··· Exercise materials ···
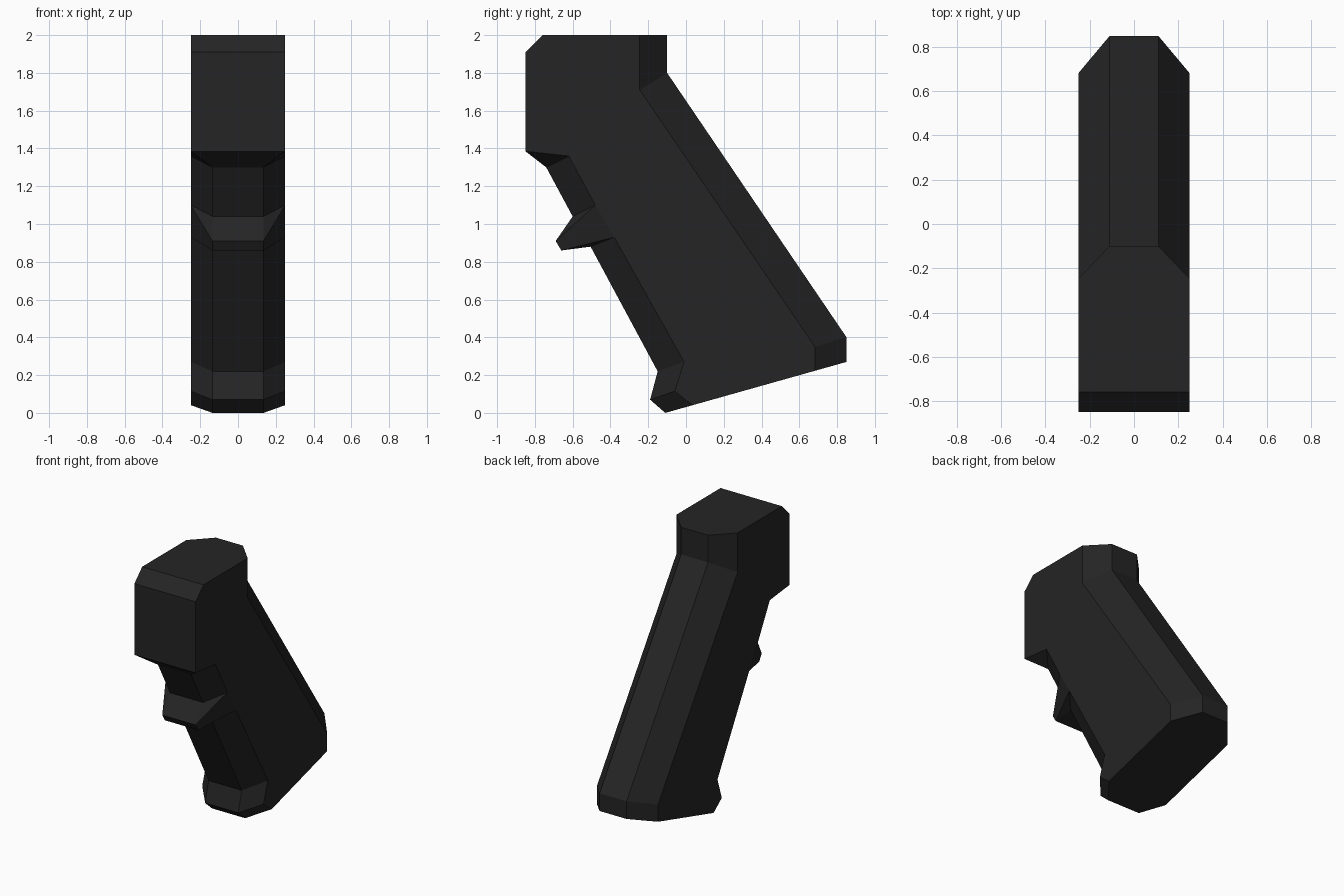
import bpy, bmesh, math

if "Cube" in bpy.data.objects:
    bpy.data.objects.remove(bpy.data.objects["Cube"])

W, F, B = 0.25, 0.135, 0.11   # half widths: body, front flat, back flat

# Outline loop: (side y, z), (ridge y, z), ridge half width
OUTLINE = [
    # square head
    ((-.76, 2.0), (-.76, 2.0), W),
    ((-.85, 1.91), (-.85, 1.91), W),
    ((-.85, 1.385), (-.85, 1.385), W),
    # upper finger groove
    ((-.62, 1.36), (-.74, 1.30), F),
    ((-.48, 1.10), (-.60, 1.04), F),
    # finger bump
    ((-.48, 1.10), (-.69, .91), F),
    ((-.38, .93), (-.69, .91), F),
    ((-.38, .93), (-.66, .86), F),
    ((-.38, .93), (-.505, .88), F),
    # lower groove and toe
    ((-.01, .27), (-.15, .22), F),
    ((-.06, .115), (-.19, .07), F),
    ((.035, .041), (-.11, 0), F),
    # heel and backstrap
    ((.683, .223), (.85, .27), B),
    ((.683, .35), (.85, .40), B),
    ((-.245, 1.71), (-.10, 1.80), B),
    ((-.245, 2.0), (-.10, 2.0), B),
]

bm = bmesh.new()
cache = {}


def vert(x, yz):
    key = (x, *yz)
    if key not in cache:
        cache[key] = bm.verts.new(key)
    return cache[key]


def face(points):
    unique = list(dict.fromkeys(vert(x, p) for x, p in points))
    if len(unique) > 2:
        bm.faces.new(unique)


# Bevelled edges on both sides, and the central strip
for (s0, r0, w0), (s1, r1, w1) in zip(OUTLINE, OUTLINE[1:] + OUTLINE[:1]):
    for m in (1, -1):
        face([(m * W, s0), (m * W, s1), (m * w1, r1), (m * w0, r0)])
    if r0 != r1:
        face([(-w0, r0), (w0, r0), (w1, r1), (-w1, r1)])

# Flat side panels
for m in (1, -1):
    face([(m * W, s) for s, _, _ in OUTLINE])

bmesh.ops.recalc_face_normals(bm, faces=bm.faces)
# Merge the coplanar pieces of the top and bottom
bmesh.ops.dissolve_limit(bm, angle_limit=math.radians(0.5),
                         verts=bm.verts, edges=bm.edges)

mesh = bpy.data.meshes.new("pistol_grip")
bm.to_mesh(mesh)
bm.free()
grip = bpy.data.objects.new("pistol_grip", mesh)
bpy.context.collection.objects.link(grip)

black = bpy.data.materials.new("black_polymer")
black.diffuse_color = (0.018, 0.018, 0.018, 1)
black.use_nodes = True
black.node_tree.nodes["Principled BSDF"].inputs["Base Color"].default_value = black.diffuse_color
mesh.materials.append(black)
···
··· Exercise materials ···
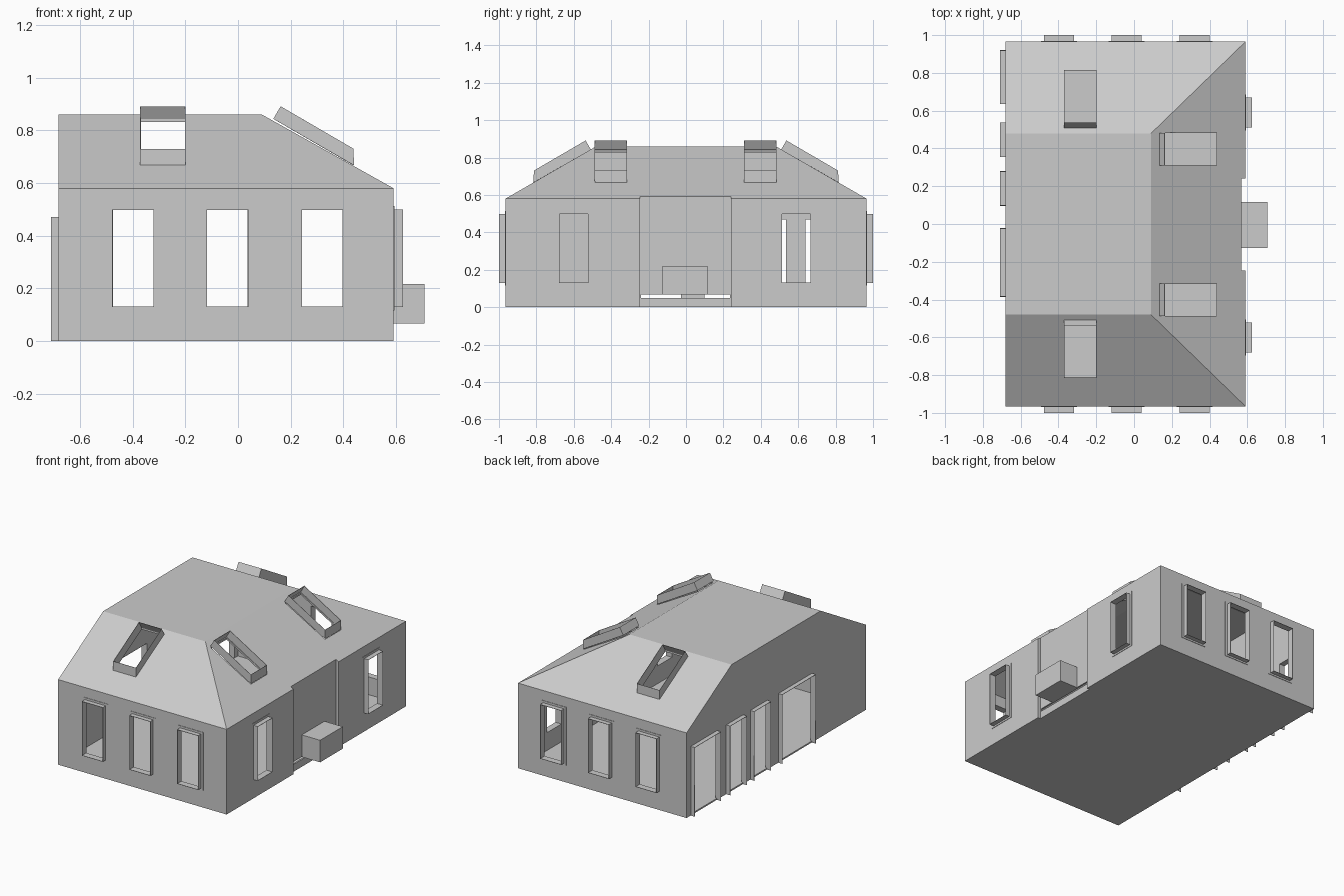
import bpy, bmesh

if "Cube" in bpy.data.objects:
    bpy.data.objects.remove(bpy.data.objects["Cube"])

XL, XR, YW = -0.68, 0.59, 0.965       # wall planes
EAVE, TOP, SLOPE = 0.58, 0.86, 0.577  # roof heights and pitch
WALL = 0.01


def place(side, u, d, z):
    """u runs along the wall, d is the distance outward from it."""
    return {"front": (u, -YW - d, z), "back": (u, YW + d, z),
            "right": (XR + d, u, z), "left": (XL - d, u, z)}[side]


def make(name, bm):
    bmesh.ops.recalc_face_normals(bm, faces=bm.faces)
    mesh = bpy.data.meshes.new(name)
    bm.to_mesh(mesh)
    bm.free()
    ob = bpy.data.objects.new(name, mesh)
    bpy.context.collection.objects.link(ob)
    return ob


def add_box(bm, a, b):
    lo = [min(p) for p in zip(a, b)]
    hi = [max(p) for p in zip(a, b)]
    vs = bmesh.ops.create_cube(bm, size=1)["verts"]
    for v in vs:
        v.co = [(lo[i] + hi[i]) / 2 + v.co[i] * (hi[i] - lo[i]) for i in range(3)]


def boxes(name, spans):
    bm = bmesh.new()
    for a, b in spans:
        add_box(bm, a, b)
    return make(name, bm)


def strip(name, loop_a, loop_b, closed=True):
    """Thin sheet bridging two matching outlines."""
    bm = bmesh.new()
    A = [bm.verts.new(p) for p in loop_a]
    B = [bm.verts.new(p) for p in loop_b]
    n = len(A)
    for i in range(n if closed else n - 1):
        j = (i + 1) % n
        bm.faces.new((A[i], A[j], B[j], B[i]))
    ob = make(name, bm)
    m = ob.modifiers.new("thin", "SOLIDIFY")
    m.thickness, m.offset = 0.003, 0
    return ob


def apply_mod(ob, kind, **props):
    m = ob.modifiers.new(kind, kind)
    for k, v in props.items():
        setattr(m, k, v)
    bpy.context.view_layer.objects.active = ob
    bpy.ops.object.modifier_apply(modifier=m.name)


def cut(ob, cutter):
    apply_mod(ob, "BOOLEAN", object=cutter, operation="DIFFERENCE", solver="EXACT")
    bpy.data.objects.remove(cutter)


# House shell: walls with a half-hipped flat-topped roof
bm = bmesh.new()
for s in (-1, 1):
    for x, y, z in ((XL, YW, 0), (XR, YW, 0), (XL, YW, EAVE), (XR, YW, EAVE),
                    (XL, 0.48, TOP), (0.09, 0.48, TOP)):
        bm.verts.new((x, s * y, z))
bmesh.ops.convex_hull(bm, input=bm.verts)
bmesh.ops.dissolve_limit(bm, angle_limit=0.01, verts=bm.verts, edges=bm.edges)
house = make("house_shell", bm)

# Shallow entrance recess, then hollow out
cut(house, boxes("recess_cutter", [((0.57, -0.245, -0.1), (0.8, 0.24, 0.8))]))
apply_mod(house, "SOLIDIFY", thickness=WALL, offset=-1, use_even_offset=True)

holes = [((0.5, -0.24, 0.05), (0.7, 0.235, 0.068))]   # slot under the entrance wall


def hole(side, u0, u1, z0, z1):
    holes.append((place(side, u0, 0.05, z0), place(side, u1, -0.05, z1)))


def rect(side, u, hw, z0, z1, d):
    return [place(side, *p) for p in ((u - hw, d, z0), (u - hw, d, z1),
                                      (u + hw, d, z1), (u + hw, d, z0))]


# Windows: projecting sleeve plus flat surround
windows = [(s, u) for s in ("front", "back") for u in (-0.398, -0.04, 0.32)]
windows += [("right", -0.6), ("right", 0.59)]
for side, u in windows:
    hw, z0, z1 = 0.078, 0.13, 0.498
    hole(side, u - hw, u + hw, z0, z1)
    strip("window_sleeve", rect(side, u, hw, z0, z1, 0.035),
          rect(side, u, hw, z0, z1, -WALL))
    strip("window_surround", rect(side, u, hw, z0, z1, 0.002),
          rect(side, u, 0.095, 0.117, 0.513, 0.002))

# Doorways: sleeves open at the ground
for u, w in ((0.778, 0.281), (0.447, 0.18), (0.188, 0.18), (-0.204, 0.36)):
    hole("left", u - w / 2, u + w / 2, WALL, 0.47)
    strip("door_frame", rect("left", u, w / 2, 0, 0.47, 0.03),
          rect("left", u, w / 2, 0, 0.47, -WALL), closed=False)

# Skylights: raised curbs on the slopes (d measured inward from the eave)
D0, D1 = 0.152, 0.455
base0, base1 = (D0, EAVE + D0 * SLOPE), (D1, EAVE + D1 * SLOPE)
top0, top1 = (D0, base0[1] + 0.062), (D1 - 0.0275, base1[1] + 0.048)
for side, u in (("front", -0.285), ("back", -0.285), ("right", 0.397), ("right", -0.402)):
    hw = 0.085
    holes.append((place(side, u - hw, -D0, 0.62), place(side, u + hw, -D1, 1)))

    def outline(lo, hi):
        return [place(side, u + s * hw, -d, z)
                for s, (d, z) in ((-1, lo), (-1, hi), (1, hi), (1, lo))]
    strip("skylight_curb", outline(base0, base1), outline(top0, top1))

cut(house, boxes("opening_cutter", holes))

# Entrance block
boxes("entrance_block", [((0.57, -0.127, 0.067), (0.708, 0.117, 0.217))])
···
**Problem:**
Check every line above for the string "data", and copy the ones that have it.

**Problem solution:**
if "Cube" in bpy.data.objects:
    bpy.data.objects.remove(bpy.data.objects["Cube"])
mesh = bpy.data.meshes.new("pistol_grip")
grip = bpy.data.objects.new("pistol_grip", mesh)
black = bpy.data.materials.new("black_polymer")
if "Cube" in bpy.data.objects:
    bpy.data.objects.remove(bpy.data.objects["Cube"])
    mesh = bpy.data.meshes.new(name)
    ob = bpy.data.objects.new(name, mesh)
    bpy.data.objects.remove(cutter)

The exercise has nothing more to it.